**Aim of the task**
Locate the line that contains "add('windshieldPillar', tube([[0.422, 0.343, s" in the entries below, then repeat it and every following line through the line that contains "a slight crown", exactly, and no others.

-- Opening Marker --

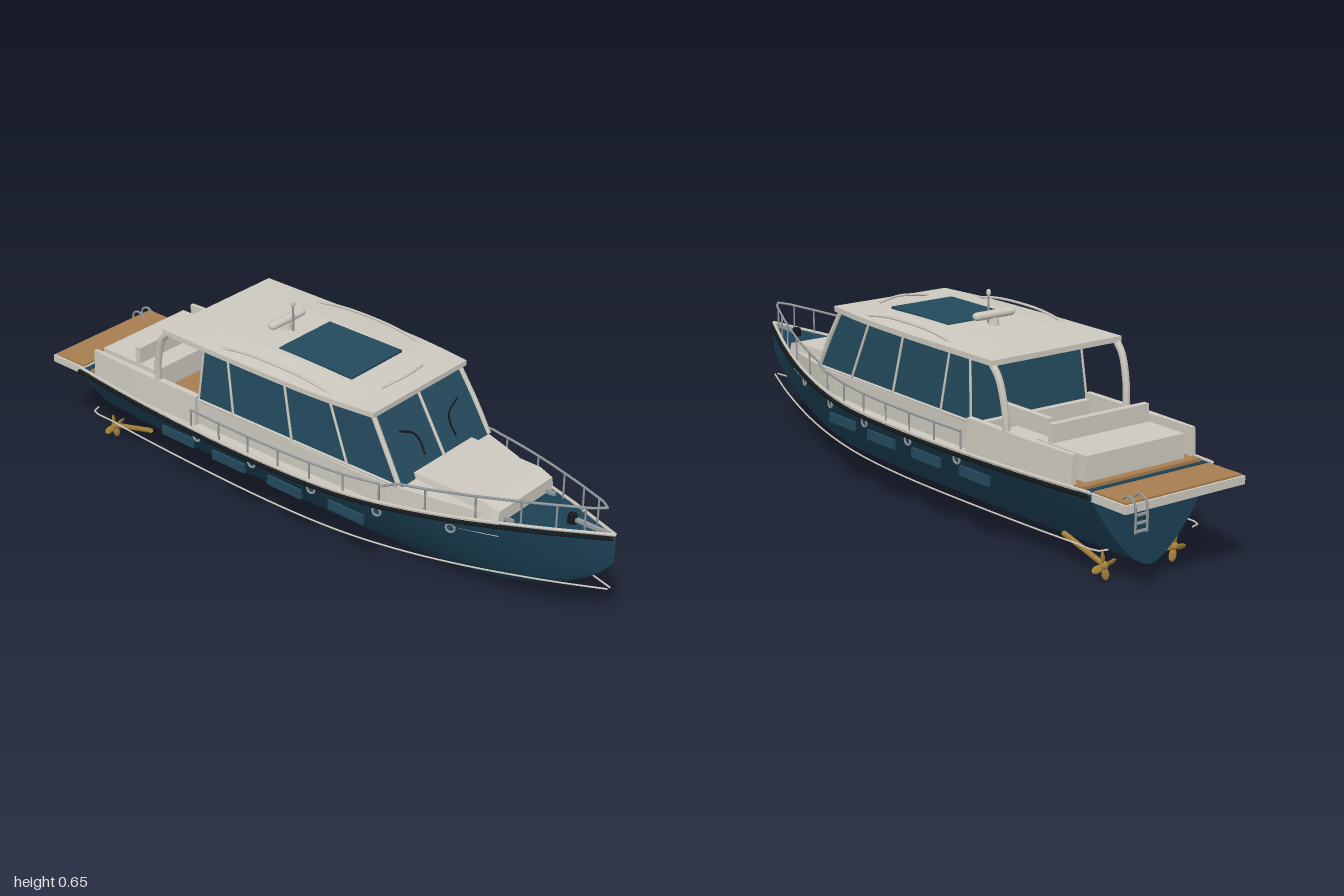
import * as THREE from 'three';

const mat = (name, color) => Object.assign(new THREE.MeshStandardMaterial({ color, side: THREE.DoubleSide }), { name });
const M = {
  hull: mat('hull navy', 0x1c4156), glass: mat('tinted glass', 0x234a5d), cream: mat('cream', 0xcdc9bf),
  teak: mat('teak', 0xa67d4f), black: mat('black rubber', 0x15191b), steel: mat('steel', 0x92989b), bronze: mat('bronze', 0xa5813a),
};

// smooth interpolation through [x, value] pairs
function curveOf(pts) {
  const slope = i => {
    const a = pts[Math.max(i - 1, 0)], b = pts[Math.min(i + 1, pts.length - 1)];
    return (b[1] - a[1]) / (b[0] - a[0]);
  };
  return x => {
    let i = 0;
    while (i < pts.length - 2 && x > pts[i + 1][0]) i++;
    const h = pts[i + 1][0] - pts[i][0], t = (x - pts[i][0]) / h, t2 = t * t, t3 = t2 * t;
    return pts[i][1] * (2 * t3 - 3 * t2 + 1) + slope(i) * h * (t3 - 2 * t2 + t)
      + pts[i + 1][1] * (3 * t2 - 2 * t3) + slope(i + 1) * h * (t3 - t2);
  };
}
const beam = curveOf([[-0.85, 0.22], [-0.6, 0.242], [-0.3, 0.257], [-0.05, 0.26], [0.2, 0.25], [0.4, 0.218], [0.6, 0.163], [0.8, 0.09], [0.93, 0.034], [1, 0.002]]);
const sheer = curveOf([[-0.85, 0.27], [-0.3, 0.265], [0.2, 0.27], [0.5, 0.288], [0.8, 0.314], [1, 0.332]]);
const keel = curveOf([[-0.85, 0.036], [0, 0.028], [0.4, 0.025], [0.55, 0.033], [0.7, 0.064], [0.8, 0.1], [0.9, 0.155], [0.97, 0.21], [1, 0.25]]);
const span = (a, b, n) => Array.from({ length: n + 1 }, (_, i) => a + (b - a) * i / n);

// skin through cross-sections; closed sections get end caps and hard edges
function loft(sections, closed = false) {
  const n = sections[0].length, idx = [], last = (sections.length - 1) * n;
  for (let i = 0; i < sections.length - 1; i++)
    for (let j = 0; j < (closed ? n : n - 1); j++) {
      const a = i * n + j, b = i * n + (j + 1) % n;
      idx.push(a, b, a + n, b, b + n, a + n);
    }
  if (closed) for (let j = 1; j < n - 1; j++) idx.push(0, j + 1, j, last, last + j, last + j + 1);
  let g = new THREE.BufferGeometry();
  g.setAttribute('position', new THREE.Float32BufferAttribute(sections.flat(2), 3));
  g.setIndex(idx);
  if (closed) g = g.toNonIndexed();
  g.computeVertexNormals();
  return g;
}
const slab = (x, w, y0, y1, wTop = w, rake = 0) => [[x, y0, -w], [x, y0, w], [x + rake, y1, wTop], [x + rake, y1, -wTop]];
const tube = (pts, r, n = 24) => new THREE.TubeGeometry(new THREE.CatmullRomCurve3(pts.map(p => new THREE.Vector3(...p))), pts.length < 3 ? 1 : n, r, 6);

export function createModel() {
  const root = new THREE.Group();
  const add = (name, geo, m, x = 0, y = 0, z = 0) => {
    const mesh = new THREE.Mesh(geo, m);
    mesh.name = name;
    mesh.position.set(x, y, z);
    root.add(mesh);
    return mesh;
  };
  // box given by its limits
  const box = (name, m, x0, x1, y0, y1, z0, z1) =>
    add(name, new THREE.BoxGeometry(x1 - x0, y1 - y0, z1 - z0), m, (x0 + x1) / 2, (y0 + y1) / 2, (z0 + z1) / 2);

  // hull, transom and decks
  const hullX = span(-0.85, 1, 48);
  const rib = (x, s) => span(0, 1, 14).map(t => [x, keel(x) + (sheer(x) - keel(x)) * t ** 1.65, s * t * beam(x)]);
  const deck = (a, b, drop) => loft(span(a, b, 24).map(x => [[x, sheer(x) - drop, -beam(x)], [x, sheer(x) - drop, beam(x)]]));
  for (const s of [1, -1]) add('hullSide', loft(hullX.map(x => rib(x, s))), M.hull);
  add('transom', loft([rib(-0.85, 1), rib(-0.85, -1)]), M.hull);
  add('aftDeck', deck(-0.85, -0.8, 0), M.hull);
  add('mainDeck', deck(-0.8, 0.7, 0), M.cream);
  add('foreDeck', deck(0.7, 1, 0), M.hull);

  // raised deck base with sloping front
  add('cabinBase', loft(span(-0.36, 0.7, 20).map(x =>
    slab(x, Math.min(0.212, beam(x) - 0.014), 0.26, x < 0.42 ? 0.343 : 0.343 - (x - 0.42) * 0.06)), true), M.cream);
  add('foreTrunk', loft([slab(0.4, 0.14, 0.3, 0.358, 0.13), slab(0.66, 0.135, 0.3, 0.358, 0.125), slab(0.705, 0.13, 0.3, 0.345, 0.12)], true), M.cream);

  // cabin glasshouse
  add('cabinGlass', loft([slab(-0.34, 0.208, 0.34, 0.532, 0.196, 0.02), slab(0.425, 0.198, 0.34, 0.532, 0.19, -0.11)], true), M.glass);
  for (const s of [1, -1]) {
    for (const [xt, xb] of [[-0.32, -0.34], [-0.23, -0.2], [-0.01, 0.03], [0.16, 0.24]])
      add('windowMullion', tube([[xb, 0.343, s * 0.208], [xt, 0.53, s * 0.196]], 0.004), M.cream);
    add('windshieldPillar', tube([[0.422, 0.343, s * 0.2], [0.375, 0.43, s * 0.197], [0.316, 0.53, s * 0.19]], 0.008), M.cream);
    add('windowSill', tube([[-0.34, 0.345, s * 0.209], [0.42, 0.345, s * 0.2]], 0.005), M.cream);
    add('wiper', tube([[0.405, 0.385, s * 0.07], [0.385, 0.42, s * 0.067], [0.37, 0.445, s * 0.08], [0.36, 0.467, s * 0.128]], 0.003), M.black);
  }
  add('windshieldPost', tube([[0.427, 0.343, 0], [0.317, 0.53, 0]], 0.005), M.cream);

  // roof with a slight crown
  const roofW = curveOf([[-0.46, 0.23], [-0.1, 0.232], [0.15, 0.225], [0.33, 0.205]]);
  add('roof', loft(span(-0.46, 0.33, 12).map(x => {
    const w = roofW(x), c = 0.012 * Math.sin(Math.PI * (x + 0.46) / 0.79);
    return [[x, 0.53, -w], [x, 0.53, w], [x, 0.546, w], [x, 0.546 + c, w * 0.55], [x, 0.546 + c, -w * 0.55], [x, 0.546, -w]];
  }), true), M.cream);
  box('roofHatch', M.glass, -0.105, 0.17, 0.554, 0.561, -0.11, 0.11);
  add('roofFrontGrip', tube([[0.262, 0.553, -0.09], [0.276, 0.56, 0], [0.262, 0.553, 0.09]], 0.004), M.cream);
  for (const s of [1, -1]) {
    add('roofHandrail', tube([[-0.26, 0.545, s * 0.2], [-0.15, 0.562, s * 0.202], [-0.04, 0.566, s * 0.203], [0.07, 0.562, s * 0.202], [0.18, 0.545, s * 0.2]], 0.004), M.cream);
    // stern arch leg
    add('archLeg', tube([[-0.505, 0.33, s * 0.212], [-0.498, 0.42, s * 0.216], [-0.475, 0.5, s * 0.219], [-0.445, 0.536, s * 0.22]], 0.011), M.cream);
  }

  // radar and mast
  add('radarPedestal', new THREE.CylinderGeometry(0.012, 0.018, 0.035, 12), M.cream, -0.175, 0.563, 0);
  const radar = add('radarBar', new THREE.CapsuleGeometry(0.012, 0.12, 4, 10), M.cream, -0.175, 0.588, 0);
  radar.rotation.x = Math.PI / 2;
  radar.scale.x = 1.3;
  add('mast', new THREE.CylinderGeometry(0.003, 0.004, 0.09, 8), M.steel, -0.15, 0.597, 0);
  add('mastLight', new THREE.SphereGeometry(0.007, 10, 8), M.cream, -0.15, 0.645, 0).scale.y = 1.6;

  // cockpit floor, coamings and seats
  box('cockpitFloor', M.teak, -0.81, -0.36, 0.27, 0.279, -0.21, 0.21);
  for (const s of [1, -1])
    add('coaming', loft([-0.78, -0.6, -0.34].map(x => {
      const o = Math.min(beam(x) - 0.006, 0.228);
      return [[x, 0.262, s * 0.203], [x, 0.262, s * o], [x, 0.36, s * (o - 0.005)], [x, 0.36, s * 0.203]];
    }), true), M.cream);
  box('sternSeat', M.cream, -0.785, -0.555, 0.279, 0.35, -0.175, 0.172);
  box('sternBackrest', M.cream, -0.645, -0.625, 0.35, 0.402, -0.17, 0.17);
  box('sideSeat', M.cream, -0.59, -0.46, 0.279, 0.35, -0.205, -0.125);
  box('sideBackrest', M.cream, -0.59, -0.39, 0.35, 0.4, -0.14, -0.122);

  // swim platform and ladder
  box('swimPlatform', M.cream, -0.98, -0.845, 0.25, 0.273, -0.21, 0.21);
  box('platformTeak', M.teak, -0.973, -0.85, 0.273, 0.278, -0.203, 0.203);
  for (const z of [-0.19, -0.15])
    add('ladderRail', tube([[-0.94, 0.275, z], [-0.965, 0.292, z], [-0.99, 0.282, z], [-0.996, 0.25, z], [-0.996, 0.2, z]], 0.0035), M.steel);
  for (const y of [0.205, 0.227, 0.249]) box('ladderRung', M.steel, -0.999, -0.992, y - 0.003, y + 0.003, -0.19, -0.15);

  // rails along the hull
  const along = (a, b, n, s, dz, dy) => span(a, b, n).map(x => [x, sheer(x) + dy, s * Math.max(beam(x) + dz, 0.001)]);
  for (const s of [1, -1]) {
    add('rubRail', tube(along(-0.85, 0.997, 30, s, 0.003, -0.004), 0.007, 70), M.black);
    add('capRail', tube(along(-0.85, 0.997, 30, s, -0.004, 0.006), 0.005, 70), M.cream);
    add('bootStripe', tube([[-0.85, 0.108, s * 0.15], ...span(-0.84, 0.99, 24).map(x =>
      [x, 0.108 + 0.057 * Math.max(0, (x + 0.1) / 1.1) ** 1.8, s * 0.81 * beam(x)])], 0.0028, 70), M.cream);

    // side guard rail
    const guard = (x, dy) => [x, sheer(x) + dy, s * (beam(x) - 0.012)];
    add('sideRail', tube(span(-0.34, 0.36, 12).map(x => guard(x, 0.06)), 0.0035, 30), M.steel);
    for (const x of span(-0.34, 0.36, 6)) add('sideStanchion', tube([guard(x, 0), guard(x, 0.06)], 0.003), M.steel);

    // bow rail
    const bow = x => [x, 0.355 + 0.055 * (x - 0.4) / 0.57, s * Math.max(0, beam(x) - 0.008)];
    add('bowRail', tube([[0.37, 0.335, s * 0.214], ...span(0.42, 0.94, 10).map(bow), [0.968, 0.41, 0]], 0.0038, 50), M.steel);
    for (const x of [0.5, 0.64, 0.76, 0.85, 0.92])
      add('bowStanchion', tube([bow(x), [x, sheer(x), s * (beam(x) - 0.008)]], 0.003), M.steel);

    // hull windows standing just proud of the topsides
    for (const x of [-0.4, -0.185, 0.035, 0.255]) {
      const z = beam(x) - 0.012;
      box('hullWindow', M.glass, x - 0.065, x + 0.065, 0.197, 0.226, s * z - 0.004, s * z + 0.004);
    }
    for (const x of [-0.32, -0.095, 0.13, 0.35, 0.57]) {
      const y = 0.24 + Math.max(0, x - 0.3) * 0.06, t = ((y - keel(x)) / (sheer(x) - keel(x))) ** (1 / 1.65);
      const z = s * (t * beam(x) + 0.003), turn = s * Math.atan((beam(x - 0.02) - beam(x + 0.02)) / 0.04);
      add('portholeRim', new THREE.TorusGeometry(0.013, 0.0035, 6, 18), M.steel, x, y, z).rotation.y = turn;
      const pane = add('portholePane', new THREE.CircleGeometry(0.012, 18), M.glass, x, y, z);
      pane.rotation.y = turn;
    }

    // propeller shaft and blades
    const pz = s * 0.125;
    add('propellerShaft', tube([[-0.64, 0.09, pz], [-0.815, 0.046, pz]], 0.008), M.bronze);
    add('propellerHub', new THREE.SphereGeometry(0.012, 10, 8), M.bronze, -0.807, 0.047, pz);
    for (let k = 0; k < 4; k++) {
      const a = k * Math.PI / 2 + 0.2 * s, blade = new THREE.SphereGeometry(1, 10, 8);
      blade.scale(0.004, 0.019, 0.011).rotateY(0.5).translate(0, 0.024, 0).rotateX(a);
      add('propellerBlade', blade, M.bronze, -0.807, 0.045, pz);
    }
    box('mooringCleat', M.steel, 0.7, 0.735, sheer(0.72), sheer(0.72) + 0.012, s * 0.095 - 0.004, s * 0.095 + 0.004);
  }

  // anchor gear
  add('windlass', new THREE.CylinderGeometry(0.013, 0.015, 0.025, 12), M.black, 0.86, 0.333, 0);
  box('anchorRoller', M.steel, 0.87, 0.99, 0.328, 0.338, -0.006, 0.006);
  return root;
}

-- Closing Marker --

**Exercise response**
    add('windshieldPillar', tube([[0.422, 0.343, s * 0.2], [0.375, 0.43, s * 0.197], [0.316, 0.53, s * 0.19]], 0.008), M.cream);
    add('windowSill', tube([[-0.34, 0.345, s * 0.209], [0.42, 0.345, s * 0.2]], 0.005), M.cream);
    add('wiper', tube([[0.405, 0.385, s * 0.07], [0.385, 0.42, s * 0.067], [0.37, 0.445, s * 0.08], [0.36, 0.467, s * 0.128]], 0.003), M.black);
  }
  add('windshieldPost', tube([[0.427, 0.343, 0], [0.317, 0.53, 0]], 0.005), M.cream);

  // roof with a slight crown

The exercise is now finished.